Forty-two ships and submarines representing 15 international partner nations maneuver into a close formation during Rim of the Pacific (RIMPAC) 2014, July 25. Twenty-two nations, more than 40 ships and six submarines, more than 200 aircraft and 25,000 personnel participated in RIMPAC exercise from June 26 to Aug. 1, in and around the Hawaiian Islands and Southern California. The world’s largest international maritime exercise, RIMPAC provides a unique training opportunity that helps participants foster and sustain the cooperative relationships that are critical to ensuring the safety of sea lanes and security on the world’s oceans. RIMPAC 2014 was the 24th exercise in the series that began in 1971. (U.S. Navy photo by Mass Communication Specialist 1st Class Shannon Renfroe/Released)
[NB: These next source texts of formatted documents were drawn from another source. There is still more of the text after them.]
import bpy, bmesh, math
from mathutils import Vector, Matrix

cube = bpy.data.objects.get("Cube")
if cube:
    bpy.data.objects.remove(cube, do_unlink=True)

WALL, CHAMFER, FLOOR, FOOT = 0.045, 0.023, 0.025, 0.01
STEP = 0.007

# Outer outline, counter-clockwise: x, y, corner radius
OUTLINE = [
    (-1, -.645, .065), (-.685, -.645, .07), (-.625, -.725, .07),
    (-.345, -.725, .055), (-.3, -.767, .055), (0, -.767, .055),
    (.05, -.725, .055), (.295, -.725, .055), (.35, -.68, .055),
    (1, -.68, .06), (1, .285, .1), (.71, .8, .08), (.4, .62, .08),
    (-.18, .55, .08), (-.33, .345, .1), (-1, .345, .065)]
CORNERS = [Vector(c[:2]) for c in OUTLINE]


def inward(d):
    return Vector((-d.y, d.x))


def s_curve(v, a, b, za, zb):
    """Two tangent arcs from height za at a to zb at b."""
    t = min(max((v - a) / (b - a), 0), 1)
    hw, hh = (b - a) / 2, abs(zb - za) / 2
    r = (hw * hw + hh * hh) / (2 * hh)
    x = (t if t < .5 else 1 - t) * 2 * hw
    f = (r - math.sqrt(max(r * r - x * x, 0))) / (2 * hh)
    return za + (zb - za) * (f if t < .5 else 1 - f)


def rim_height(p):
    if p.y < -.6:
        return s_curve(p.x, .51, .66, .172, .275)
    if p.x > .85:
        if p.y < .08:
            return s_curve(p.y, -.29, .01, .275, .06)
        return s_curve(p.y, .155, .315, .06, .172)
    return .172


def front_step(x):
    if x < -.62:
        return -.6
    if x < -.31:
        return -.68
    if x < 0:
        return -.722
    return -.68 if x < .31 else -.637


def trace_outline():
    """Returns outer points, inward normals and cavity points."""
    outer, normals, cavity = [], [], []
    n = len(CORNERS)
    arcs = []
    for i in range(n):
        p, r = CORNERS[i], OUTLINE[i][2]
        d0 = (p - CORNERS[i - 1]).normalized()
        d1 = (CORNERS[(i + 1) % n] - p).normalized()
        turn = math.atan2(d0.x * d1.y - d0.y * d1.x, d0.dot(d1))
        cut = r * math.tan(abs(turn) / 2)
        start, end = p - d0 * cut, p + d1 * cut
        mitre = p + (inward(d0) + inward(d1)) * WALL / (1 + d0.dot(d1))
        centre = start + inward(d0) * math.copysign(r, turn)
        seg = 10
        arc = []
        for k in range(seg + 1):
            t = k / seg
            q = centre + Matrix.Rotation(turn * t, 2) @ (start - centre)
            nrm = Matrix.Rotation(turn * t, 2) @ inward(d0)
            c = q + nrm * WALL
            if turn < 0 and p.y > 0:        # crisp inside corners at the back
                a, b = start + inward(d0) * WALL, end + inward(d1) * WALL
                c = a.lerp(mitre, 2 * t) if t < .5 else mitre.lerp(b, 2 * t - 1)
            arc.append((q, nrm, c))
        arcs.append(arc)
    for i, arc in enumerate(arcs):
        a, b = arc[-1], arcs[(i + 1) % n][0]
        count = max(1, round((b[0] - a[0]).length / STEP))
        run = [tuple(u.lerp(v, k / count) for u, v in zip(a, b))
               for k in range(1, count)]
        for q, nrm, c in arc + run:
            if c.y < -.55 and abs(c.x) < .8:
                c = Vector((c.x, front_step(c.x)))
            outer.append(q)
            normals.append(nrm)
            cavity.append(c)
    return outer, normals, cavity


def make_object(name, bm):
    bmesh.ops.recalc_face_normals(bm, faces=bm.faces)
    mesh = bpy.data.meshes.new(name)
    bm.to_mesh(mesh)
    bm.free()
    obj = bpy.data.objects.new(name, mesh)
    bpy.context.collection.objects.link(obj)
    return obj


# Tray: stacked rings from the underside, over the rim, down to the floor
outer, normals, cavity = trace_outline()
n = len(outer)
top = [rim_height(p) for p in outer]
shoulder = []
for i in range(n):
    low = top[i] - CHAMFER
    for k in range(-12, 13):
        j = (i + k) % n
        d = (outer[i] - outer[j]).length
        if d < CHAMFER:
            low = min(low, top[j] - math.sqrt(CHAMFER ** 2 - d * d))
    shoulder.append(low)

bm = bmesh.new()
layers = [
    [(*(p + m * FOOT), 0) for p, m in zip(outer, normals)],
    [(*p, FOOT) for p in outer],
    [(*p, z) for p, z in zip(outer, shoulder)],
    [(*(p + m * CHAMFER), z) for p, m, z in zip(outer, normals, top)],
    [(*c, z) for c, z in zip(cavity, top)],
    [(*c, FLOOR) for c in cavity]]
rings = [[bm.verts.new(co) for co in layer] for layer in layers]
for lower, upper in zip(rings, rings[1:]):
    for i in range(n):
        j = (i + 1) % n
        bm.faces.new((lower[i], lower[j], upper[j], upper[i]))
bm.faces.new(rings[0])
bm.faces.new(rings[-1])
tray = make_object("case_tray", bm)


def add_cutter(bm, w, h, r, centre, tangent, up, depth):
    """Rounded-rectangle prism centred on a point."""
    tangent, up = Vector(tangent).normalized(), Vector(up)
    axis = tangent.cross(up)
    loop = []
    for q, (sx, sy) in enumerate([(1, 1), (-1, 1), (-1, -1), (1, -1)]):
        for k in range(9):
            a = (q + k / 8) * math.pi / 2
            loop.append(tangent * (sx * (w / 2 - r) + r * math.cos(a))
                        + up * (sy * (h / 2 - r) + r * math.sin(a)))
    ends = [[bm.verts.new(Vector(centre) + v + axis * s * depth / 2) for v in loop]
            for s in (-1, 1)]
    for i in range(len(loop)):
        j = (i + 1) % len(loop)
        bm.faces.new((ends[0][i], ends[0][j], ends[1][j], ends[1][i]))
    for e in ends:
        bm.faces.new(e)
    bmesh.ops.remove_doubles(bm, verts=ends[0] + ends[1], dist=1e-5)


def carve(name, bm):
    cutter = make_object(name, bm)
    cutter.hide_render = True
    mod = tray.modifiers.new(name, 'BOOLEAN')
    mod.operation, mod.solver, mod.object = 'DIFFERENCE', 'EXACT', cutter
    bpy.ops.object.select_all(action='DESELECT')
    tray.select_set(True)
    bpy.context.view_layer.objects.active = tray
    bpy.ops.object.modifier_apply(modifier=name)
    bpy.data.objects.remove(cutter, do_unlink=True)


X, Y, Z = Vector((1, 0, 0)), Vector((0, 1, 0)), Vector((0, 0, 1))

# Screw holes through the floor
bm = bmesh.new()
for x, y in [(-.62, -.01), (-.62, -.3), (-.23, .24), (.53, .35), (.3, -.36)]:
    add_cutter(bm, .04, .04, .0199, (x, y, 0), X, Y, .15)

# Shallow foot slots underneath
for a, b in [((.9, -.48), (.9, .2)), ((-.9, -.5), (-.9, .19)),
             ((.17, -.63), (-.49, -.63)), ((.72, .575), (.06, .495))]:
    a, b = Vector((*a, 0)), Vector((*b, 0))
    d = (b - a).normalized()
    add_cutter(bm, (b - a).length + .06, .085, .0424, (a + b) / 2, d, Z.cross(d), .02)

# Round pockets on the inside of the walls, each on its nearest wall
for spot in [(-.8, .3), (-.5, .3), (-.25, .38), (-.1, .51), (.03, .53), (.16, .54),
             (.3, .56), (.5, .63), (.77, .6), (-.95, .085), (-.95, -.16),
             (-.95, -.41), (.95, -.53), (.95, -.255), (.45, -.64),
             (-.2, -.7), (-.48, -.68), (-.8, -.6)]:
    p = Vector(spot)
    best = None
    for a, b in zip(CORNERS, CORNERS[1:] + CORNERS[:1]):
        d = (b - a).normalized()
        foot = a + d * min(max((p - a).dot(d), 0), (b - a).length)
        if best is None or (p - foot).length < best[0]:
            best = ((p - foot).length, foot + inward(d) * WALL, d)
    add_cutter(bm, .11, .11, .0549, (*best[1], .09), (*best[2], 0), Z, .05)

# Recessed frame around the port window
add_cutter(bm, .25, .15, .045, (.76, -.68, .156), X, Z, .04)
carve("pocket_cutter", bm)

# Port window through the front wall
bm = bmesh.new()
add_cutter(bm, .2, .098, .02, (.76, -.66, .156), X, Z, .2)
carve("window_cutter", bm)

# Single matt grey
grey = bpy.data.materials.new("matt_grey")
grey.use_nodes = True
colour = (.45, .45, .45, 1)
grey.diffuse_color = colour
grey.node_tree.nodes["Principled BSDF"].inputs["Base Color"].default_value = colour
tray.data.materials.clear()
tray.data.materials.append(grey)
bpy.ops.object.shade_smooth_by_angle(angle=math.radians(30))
Here are three things you need to know about the new maritime strategy, A Cooperative Strategy for 21st Century Seapower: Forward, Engaged, Ready:
  1. The new strategy was updated to account for changes in global security, new strategic guidance, and the fiscal environment. Since the last strategy was released in 2007, many geopolitical and military changes have also developed that demand cooperative relationships with our global partners. We will continue operating in NATO maritime groups, participating in a number of international training exercises, and conducting goodwill engagements.
  2. A new function called “all domain access” was introduced with the updated strategy. All domain access focuses on gaining access to areas – whether it is land, air, sea, space, cyberspace, or the electromagnetic spectrum – and operating freely in those areas to complete our mission. Today’s strategy also emphasizes operating forward and engaging partners across the globe, especially in the Indo-Asia-Pacific region.
  3. The strategy calls for increasing the Navy’s forward presence to 120 ships by 2020, up from about 97 ships today. This includes forward-basing four ballistic-missile-defense destroyers in Spain and stationing another attack submarine in Guam by the end of 2015. Sailors can expect to see an increase in forward-basing of forces abroad, which reduces costly rotations and deployments.
Implementing a new strategy would be impossible without you, the Sailor. The Navy’s personnel are its greatest asset and understanding your role in the new strategy will help in completing the mission.

Read more: 

3 Things Sailors Need to Know about the New Maritime Strategy